(Task statement)
Excluding images, repeat the data exactly as given.
= = =
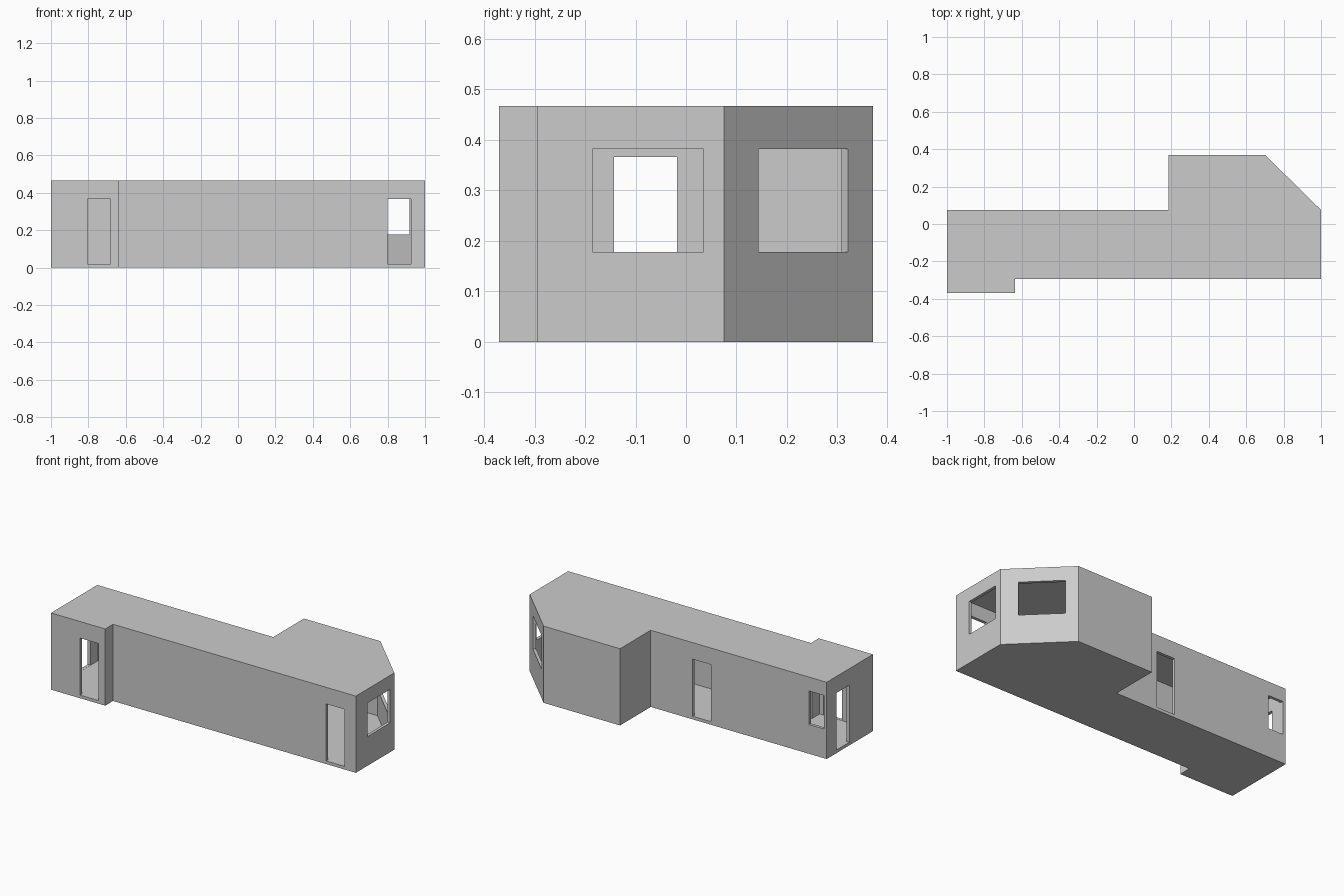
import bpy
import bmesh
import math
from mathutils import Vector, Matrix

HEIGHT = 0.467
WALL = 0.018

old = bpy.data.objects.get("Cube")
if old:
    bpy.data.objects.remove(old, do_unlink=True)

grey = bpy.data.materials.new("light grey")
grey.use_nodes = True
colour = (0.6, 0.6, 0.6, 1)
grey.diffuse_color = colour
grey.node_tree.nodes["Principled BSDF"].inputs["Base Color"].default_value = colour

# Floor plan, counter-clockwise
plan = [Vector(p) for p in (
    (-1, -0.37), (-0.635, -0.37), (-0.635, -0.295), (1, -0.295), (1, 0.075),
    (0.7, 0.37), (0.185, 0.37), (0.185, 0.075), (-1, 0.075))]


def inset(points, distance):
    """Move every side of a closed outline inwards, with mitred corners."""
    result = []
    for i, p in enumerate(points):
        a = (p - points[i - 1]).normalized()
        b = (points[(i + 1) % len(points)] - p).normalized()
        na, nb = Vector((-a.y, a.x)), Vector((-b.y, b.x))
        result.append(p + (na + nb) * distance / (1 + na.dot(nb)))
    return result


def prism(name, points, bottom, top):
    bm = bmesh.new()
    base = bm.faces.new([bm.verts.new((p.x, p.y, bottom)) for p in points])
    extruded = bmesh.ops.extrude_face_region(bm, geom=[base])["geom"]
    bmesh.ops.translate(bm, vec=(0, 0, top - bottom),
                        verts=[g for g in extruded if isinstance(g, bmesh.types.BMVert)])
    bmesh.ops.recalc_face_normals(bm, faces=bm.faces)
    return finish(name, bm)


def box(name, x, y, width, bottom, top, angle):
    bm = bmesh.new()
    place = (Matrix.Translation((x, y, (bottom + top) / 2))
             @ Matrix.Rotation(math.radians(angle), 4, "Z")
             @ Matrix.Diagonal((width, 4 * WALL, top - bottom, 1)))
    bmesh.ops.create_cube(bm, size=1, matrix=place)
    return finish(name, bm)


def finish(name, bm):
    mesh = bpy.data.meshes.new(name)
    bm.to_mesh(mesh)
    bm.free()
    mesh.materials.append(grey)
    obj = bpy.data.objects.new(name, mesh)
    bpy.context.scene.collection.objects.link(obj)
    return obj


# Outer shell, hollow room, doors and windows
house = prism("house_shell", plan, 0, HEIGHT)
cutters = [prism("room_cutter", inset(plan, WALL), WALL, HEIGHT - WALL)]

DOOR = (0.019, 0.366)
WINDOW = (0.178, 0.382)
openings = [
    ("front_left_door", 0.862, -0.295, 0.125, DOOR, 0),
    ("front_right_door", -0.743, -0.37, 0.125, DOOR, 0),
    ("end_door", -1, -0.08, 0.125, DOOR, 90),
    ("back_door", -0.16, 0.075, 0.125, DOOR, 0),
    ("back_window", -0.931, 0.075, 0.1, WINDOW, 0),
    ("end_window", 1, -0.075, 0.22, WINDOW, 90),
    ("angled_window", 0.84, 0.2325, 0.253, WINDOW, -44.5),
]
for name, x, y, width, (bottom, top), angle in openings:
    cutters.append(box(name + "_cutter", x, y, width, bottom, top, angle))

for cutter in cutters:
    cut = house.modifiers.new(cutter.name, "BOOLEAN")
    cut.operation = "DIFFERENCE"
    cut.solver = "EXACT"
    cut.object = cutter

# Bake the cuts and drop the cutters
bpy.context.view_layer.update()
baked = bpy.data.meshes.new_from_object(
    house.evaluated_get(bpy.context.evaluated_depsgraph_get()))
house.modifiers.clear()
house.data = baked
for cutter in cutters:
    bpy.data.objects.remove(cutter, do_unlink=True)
= = =
(Output of the exercise)
import bpy
import bmesh
import math
from mathutils import Vector, Matrix

HEIGHT = 0.467
WALL = 0.018

old = bpy.data.objects.get("Cube")
if old:
    bpy.data.objects.remove(old, do_unlink=True)

grey = bpy.data.materials.new("light grey")
grey.use_nodes = True
colour = (0.6, 0.6, 0.6, 1)
grey.diffuse_color = colour
grey.node_tree.nodes["Principled BSDF"].inputs["Base Color"].default_value = colour

# Floor plan, counter-clockwise
plan = [Vector(p) for p in (
    (-1, -0.37), (-0.635, -0.37), (-0.635, -0.295), (1, -0.295), (1, 0.075),
    (0.7, 0.37), (0.185, 0.37), (0.185, 0.075), (-1, 0.075))]


def inset(points, distance):
    """Move every side of a closed outline inwards, with mitred corners."""
    result = []
    for i, p in enumerate(points):
        a = (p - points[i - 1]).normalized()
        b = (points[(i + 1) % len(points)] - p).normalized()
        na, nb = Vector((-a.y, a.x)), Vector((-b.y, b.x))
        result.append(p + (na + nb) * distance / (1 + na.dot(nb)))
    return result


def prism(name, points, bottom, top):
    bm = bmesh.new()
    base = bm.faces.new([bm.verts.new((p.x, p.y, bottom)) for p in points])
    extruded = bmesh.ops.extrude_face_region(bm, geom=[base])["geom"]
    bmesh.ops.translate(bm, vec=(0, 0, top - bottom),
                        verts=[g for g in extruded if isinstance(g, bmesh.types.BMVert)])
    bmesh.ops.recalc_face_normals(bm, faces=bm.faces)
    return finish(name, bm)


def box(name, x, y, width, bottom, top, angle):
    bm = bmesh.new()
    place = (Matrix.Translation((x, y, (bottom + top) / 2))
             @ Matrix.Rotation(math.radians(angle), 4, "Z")
             @ Matrix.Diagonal((width, 4 * WALL, top - bottom, 1)))
    bmesh.ops.create_cube(bm, size=1, matrix=place)
    return finish(name, bm)


def finish(name, bm):
    mesh = bpy.data.meshes.new(name)
    bm.to_mesh(mesh)
    bm.free()
    mesh.materials.append(grey)
    obj = bpy.data.objects.new(name, mesh)
    bpy.context.scene.collection.objects.link(obj)
    return obj


# Outer shell, hollow room, doors and windows
house = prism("house_shell", plan, 0, HEIGHT)
cutters = [prism("room_cutter", inset(plan, WALL), WALL, HEIGHT - WALL)]

DOOR = (0.019, 0.366)
WINDOW = (0.178, 0.382)
openings = [
    ("front_left_door", 0.862, -0.295, 0.125, DOOR, 0),
    ("front_right_door", -0.743, -0.37, 0.125, DOOR, 0),
    ("end_door", -1, -0.08, 0.125, DOOR, 90),
    ("back_door", -0.16, 0.075, 0.125, DOOR, 0),
    ("back_window", -0.931, 0.075, 0.1, WINDOW, 0),
    ("end_window", 1, -0.075, 0.22, WINDOW, 90),
    ("angled_window", 0.84, 0.2325, 0.253, WINDOW, -44.5),
]
for name, x, y, width, (bottom, top), angle in openings:
    cutters.append(box(name + "_cutter", x, y, width, bottom, top, angle))

for cutter in cutters:
    cut = house.modifiers.new(cutter.name, "BOOLEAN")
    cut.operation = "DIFFERENCE"
    cut.solver = "EXACT"
    cut.object = cutter

# Bake the cuts and drop the cutters
bpy.context.view_layer.update()
baked = bpy.data.meshes.new_from_object(
    house.evaluated_get(bpy.context.evaluated_depsgraph_get()))
house.modifiers.clear()
house.data = baked
for cutter in cutters:
    bpy.data.objects.remove(cutter, do_unlink=True)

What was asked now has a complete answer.